**ASSIGNMENT:**
Extract the lines from the first line of the records below through the line containing "rings = [[bm.verts.new((x", inclusive, and reproduce them exactly as written.

**INPUT DATA:**
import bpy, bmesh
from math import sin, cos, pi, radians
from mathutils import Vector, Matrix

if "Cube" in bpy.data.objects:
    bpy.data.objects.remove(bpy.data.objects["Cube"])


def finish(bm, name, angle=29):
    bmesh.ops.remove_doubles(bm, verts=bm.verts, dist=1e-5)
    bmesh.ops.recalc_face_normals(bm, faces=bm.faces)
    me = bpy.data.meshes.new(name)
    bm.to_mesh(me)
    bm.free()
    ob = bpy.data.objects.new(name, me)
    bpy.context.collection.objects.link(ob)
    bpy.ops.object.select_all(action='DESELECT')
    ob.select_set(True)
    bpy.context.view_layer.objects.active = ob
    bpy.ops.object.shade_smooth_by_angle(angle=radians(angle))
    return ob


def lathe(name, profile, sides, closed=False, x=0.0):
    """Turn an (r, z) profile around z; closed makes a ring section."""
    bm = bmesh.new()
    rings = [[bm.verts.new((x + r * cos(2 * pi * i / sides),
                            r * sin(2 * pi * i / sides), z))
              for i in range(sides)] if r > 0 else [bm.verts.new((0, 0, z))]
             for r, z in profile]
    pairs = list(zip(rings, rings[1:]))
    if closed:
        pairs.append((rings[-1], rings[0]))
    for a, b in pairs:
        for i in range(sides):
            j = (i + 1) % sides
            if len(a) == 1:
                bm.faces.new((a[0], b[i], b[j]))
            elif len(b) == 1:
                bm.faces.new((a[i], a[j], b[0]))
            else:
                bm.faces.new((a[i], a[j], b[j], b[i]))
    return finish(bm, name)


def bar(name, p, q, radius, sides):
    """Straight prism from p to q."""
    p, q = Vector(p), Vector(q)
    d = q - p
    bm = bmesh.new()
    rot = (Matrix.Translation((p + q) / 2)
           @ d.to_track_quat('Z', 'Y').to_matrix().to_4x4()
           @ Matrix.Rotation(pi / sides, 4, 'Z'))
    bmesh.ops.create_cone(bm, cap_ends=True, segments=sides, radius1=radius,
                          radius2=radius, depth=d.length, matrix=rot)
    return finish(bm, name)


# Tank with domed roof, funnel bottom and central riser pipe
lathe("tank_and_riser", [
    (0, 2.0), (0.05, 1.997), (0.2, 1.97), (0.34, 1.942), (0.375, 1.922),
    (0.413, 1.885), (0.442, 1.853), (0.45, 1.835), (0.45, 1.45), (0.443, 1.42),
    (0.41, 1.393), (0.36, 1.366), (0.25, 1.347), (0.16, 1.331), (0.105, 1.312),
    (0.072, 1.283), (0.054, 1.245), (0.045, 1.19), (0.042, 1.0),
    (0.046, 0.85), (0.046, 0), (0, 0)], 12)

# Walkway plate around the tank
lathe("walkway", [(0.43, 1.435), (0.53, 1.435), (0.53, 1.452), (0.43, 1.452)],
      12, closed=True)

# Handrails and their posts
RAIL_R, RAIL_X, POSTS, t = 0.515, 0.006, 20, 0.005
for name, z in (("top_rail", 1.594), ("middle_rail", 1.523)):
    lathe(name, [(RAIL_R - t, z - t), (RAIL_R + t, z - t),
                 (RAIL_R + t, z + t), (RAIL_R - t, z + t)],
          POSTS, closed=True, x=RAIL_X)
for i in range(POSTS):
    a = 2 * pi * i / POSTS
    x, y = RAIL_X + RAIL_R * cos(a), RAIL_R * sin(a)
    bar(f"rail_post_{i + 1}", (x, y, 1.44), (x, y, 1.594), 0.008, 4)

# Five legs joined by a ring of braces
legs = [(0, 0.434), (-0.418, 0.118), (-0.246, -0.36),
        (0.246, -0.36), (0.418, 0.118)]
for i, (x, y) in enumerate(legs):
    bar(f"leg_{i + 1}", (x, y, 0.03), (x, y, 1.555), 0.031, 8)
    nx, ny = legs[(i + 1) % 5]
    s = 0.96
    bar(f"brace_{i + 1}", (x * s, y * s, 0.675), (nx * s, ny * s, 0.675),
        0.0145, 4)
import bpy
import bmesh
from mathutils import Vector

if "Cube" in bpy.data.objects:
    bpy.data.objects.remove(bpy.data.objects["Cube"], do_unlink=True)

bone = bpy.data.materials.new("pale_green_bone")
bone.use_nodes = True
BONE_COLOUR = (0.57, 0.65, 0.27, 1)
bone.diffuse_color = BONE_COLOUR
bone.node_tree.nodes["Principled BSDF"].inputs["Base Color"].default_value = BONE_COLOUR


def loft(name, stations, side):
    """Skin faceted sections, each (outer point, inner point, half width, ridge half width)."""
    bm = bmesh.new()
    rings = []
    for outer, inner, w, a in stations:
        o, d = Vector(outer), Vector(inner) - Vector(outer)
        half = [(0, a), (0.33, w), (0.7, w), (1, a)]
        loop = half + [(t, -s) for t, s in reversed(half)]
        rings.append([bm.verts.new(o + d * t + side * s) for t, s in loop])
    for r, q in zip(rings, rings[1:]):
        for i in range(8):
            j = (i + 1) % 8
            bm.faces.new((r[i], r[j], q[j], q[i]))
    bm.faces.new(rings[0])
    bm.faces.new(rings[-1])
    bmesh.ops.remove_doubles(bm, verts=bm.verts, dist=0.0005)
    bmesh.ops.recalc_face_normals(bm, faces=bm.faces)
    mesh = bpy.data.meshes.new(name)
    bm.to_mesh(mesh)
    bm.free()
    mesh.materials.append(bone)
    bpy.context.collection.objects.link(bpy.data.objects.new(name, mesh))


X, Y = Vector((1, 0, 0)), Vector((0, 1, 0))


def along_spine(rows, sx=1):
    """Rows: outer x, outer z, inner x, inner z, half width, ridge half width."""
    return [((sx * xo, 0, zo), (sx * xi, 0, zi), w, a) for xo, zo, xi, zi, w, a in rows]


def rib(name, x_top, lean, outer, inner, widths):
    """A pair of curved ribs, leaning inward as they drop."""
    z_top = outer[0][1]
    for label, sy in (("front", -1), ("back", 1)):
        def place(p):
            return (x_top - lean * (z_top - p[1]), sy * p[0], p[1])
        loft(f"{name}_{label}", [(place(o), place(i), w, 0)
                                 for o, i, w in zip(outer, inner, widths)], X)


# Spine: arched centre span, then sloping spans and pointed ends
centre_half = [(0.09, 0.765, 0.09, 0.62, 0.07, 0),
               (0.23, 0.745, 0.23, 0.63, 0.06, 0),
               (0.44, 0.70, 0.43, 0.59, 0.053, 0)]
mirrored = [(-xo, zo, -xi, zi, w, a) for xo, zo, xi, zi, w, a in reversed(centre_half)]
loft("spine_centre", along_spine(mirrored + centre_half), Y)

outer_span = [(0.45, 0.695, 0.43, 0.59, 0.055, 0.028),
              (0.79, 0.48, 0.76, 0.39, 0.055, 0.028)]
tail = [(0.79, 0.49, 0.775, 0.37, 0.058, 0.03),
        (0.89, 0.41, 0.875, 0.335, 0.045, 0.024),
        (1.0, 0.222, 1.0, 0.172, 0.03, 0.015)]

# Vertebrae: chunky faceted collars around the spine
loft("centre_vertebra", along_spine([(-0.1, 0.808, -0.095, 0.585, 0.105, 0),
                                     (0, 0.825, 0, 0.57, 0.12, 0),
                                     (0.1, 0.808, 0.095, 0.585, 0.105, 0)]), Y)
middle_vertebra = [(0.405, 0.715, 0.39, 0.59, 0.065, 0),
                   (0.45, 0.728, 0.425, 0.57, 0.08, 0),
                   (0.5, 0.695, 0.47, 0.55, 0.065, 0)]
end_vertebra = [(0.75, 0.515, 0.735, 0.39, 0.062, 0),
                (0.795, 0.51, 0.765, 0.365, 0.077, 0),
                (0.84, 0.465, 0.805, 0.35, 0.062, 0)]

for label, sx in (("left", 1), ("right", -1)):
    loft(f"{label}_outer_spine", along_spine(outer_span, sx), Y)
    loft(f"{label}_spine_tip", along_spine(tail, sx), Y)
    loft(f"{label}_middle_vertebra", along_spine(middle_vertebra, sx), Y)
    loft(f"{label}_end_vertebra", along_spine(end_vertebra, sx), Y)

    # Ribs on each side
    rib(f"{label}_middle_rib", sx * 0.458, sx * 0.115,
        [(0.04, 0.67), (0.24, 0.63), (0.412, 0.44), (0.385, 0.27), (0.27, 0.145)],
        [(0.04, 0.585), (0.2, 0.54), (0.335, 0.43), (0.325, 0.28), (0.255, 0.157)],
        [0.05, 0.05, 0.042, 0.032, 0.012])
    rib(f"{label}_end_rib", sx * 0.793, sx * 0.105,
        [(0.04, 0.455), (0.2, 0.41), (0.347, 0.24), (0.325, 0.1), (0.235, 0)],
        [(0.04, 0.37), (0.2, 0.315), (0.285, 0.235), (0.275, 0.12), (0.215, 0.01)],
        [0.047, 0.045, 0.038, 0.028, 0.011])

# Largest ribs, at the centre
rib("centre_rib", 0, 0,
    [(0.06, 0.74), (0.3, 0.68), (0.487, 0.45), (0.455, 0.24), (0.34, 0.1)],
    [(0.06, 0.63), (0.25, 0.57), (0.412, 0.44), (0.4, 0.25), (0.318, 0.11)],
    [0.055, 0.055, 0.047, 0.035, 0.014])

**EXERCISE ANSWER:**
import bpy, bmesh
from math import sin, cos, pi, radians
from mathutils import Vector, Matrix

if "Cube" in bpy.data.objects:
    bpy.data.objects.remove(bpy.data.objects["Cube"])


def finish(bm, name, angle=29):
    bmesh.ops.remove_doubles(bm, verts=bm.verts, dist=1e-5)
    bmesh.ops.recalc_face_normals(bm, faces=bm.faces)
    me = bpy.data.meshes.new(name)
    bm.to_mesh(me)
    bm.free()
    ob = bpy.data.objects.new(name, me)
    bpy.context.collection.objects.link(ob)
    bpy.ops.object.select_all(action='DESELECT')
    ob.select_set(True)
    bpy.context.view_layer.objects.active = ob
    bpy.ops.object.shade_smooth_by_angle(angle=radians(angle))
    return ob


def lathe(name, profile, sides, closed=False, x=0.0):
    """Turn an (r, z) profile around z; closed makes a ring section."""
    bm = bmesh.new()
    rings = [[bm.verts.new((x + r * cos(2 * pi * i / sides),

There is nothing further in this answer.